Professor Mark Gaterell demystifies the role of construction in our net-zero future
COP in Focus: The Future of Construction with Professor Mark Gatterell
38% of global carbon emissions come from the construction and built environment sectors. As COP26 continues in Glasgow, Professor Mark Gaterell chats to the Life Solved podcast about why we need to find sustainable futures for our cities and buildings.
In his work at the School of Civil Engineering and Surveying, Mark's focused on how to future-proof buildings and ensure that those we have can adapt to changing climates.
Why is this such a vital part of the climate change conversation? Because our homes, workplaces and businesses all add to the amount of carbon in the atmosphere when reliant upon fossil fuel-powered heating and hot water. Mark says that the massive number of people living in urban areas all adds up to a significant carbon footprint:

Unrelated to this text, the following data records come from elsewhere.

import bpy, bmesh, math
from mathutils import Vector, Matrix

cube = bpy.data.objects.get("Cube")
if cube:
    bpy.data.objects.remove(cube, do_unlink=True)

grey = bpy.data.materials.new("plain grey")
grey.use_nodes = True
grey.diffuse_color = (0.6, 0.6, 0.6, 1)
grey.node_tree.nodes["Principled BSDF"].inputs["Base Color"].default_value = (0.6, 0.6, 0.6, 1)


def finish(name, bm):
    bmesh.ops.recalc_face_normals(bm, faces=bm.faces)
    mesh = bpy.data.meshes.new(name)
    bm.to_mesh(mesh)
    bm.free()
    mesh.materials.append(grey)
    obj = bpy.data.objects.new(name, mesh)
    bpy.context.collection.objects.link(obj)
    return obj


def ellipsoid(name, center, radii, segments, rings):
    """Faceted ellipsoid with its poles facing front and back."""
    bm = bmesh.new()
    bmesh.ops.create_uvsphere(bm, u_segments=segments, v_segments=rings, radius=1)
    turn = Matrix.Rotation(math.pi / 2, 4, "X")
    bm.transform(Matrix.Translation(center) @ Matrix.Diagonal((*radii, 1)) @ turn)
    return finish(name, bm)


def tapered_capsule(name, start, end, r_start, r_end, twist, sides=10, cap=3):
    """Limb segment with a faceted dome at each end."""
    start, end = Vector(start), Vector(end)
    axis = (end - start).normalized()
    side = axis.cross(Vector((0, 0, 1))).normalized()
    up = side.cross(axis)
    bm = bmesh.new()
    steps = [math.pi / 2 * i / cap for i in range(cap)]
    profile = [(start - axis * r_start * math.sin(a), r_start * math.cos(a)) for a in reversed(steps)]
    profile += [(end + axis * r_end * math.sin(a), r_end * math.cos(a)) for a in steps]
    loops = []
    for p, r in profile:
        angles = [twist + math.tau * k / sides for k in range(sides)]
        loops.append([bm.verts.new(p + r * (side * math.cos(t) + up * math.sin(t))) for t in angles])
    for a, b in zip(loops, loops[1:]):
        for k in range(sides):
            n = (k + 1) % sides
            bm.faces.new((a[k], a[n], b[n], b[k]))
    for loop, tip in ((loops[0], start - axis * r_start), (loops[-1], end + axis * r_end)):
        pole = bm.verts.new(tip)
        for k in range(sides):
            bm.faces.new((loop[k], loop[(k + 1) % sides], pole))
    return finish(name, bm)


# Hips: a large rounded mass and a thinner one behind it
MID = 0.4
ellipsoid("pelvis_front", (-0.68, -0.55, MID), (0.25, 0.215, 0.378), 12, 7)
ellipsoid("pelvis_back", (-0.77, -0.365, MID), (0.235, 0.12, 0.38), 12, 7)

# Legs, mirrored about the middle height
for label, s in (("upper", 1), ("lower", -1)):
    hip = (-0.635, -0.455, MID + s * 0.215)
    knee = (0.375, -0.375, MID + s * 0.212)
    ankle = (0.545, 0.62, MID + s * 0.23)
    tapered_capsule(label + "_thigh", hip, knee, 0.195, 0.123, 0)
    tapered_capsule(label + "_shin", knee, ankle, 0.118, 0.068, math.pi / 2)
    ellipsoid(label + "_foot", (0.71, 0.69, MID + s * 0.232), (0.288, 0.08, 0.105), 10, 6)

From about 2015, we had just over half of the global population living in urban areas. I think by 2050, 70% of the global population will be in urban areas. So the way that we design and manage our cities is going to be increasingly important
It’s not just the insulation, tech and energy used by buildings that play a part in this, though. Mark says that by thinking about how buildings work on a city-wide scale and interact with their environments, there’s an opportunity to design smarter systems too:
We need to consider how we manage the space between those buildings and the materials we use, the biodiversity or the planting that we adopt in those spaces so that we don't just continue to cause problems for ourselves.
When looking at the built environment from this perspective, Mark thinks that a more holistic view of what decarbonisation means emerges. Rather than thinking about energy use in isolation, he’s looking at how buildings can be adapted, retrofitted or designed to actually reduce the demand for energy in the first place. That includes things like insulation but also their aspect in relation to the sun’s ‘free’ energy, as well as a building’s suitability for the different heating tech options on the market.
Citizens of the future
Another interesting angle that engineers must take into consideration is what the needs of future citizens will look like. Buildings often outlast their original intended use here in the UK (Victorian sewers, anyone?!), so assuming present concepts of comfort will apply in climates 25 years from now might spell problems further down the line.
So how are builders thinking around this?
We work a lot with psychologists and social scientists to help us understand what our occupants expect of comfort in their buildings and how they perceive the comfort provided to them. And that is essential.
What’s more, Mark says that as we make decisions upon sustainability as nations, we must also consider how we can support developing countries to also take part in the climate fightback:
It's as simple as some very specific positive action. The time for rhetoric is well and truly over.
Anna Rose: Welcome to Life Solved, the research podcast from the University of Portsmouth, where we explore how breakthroughs here are changing our world today and in the future. Across the first two weeks of November 2021, the UK hosts COP26, the UN's Global Climate Change Conference. It's here that world leaders and the public are discussing the collective actions we need to take to prevent the damaging impacts of climate change upon our world and environments. The University of Portsmouth is proudly contributing to the COP conversations, offering expertise and ideas on everything from sustainable trade to global citizenship, plastic pollution and marine biology. But each day, COP is visiting a different set of major challenges facing our world, and so in these In Focus episodes, we're taking a closer look. Today we meet Mark Gaterell, professor of sustainable construction here at the University of Portsmouth. His research focuses on our homes and workplaces and how they interact with environmental challenges.
Mark Gaterell: I'm particularly interested in how the built environment interacts with this idea of climate change. And in two particular ways, I think the first is how we can work with our built environment to mitigate or to reduce any future challenges or damage to the climate in the way that we build and operate those buildings. And the second is thinking about adaptation. How can we ensure that the built environment that we have can adapt to the changes in the climate to which we are already committed as a consequence of our previous actions so that our built environment continues to perform well now and in the future, almost despite whatever future climate actually emerges?
Anna Rose: So what changes need to be made to the building and planning process? How do they tie in with other scientific disciplines? And can we be sure of a positive future by decarbonising our home and work environments?
Mark Gaterell: To get rid of demand by design. That's the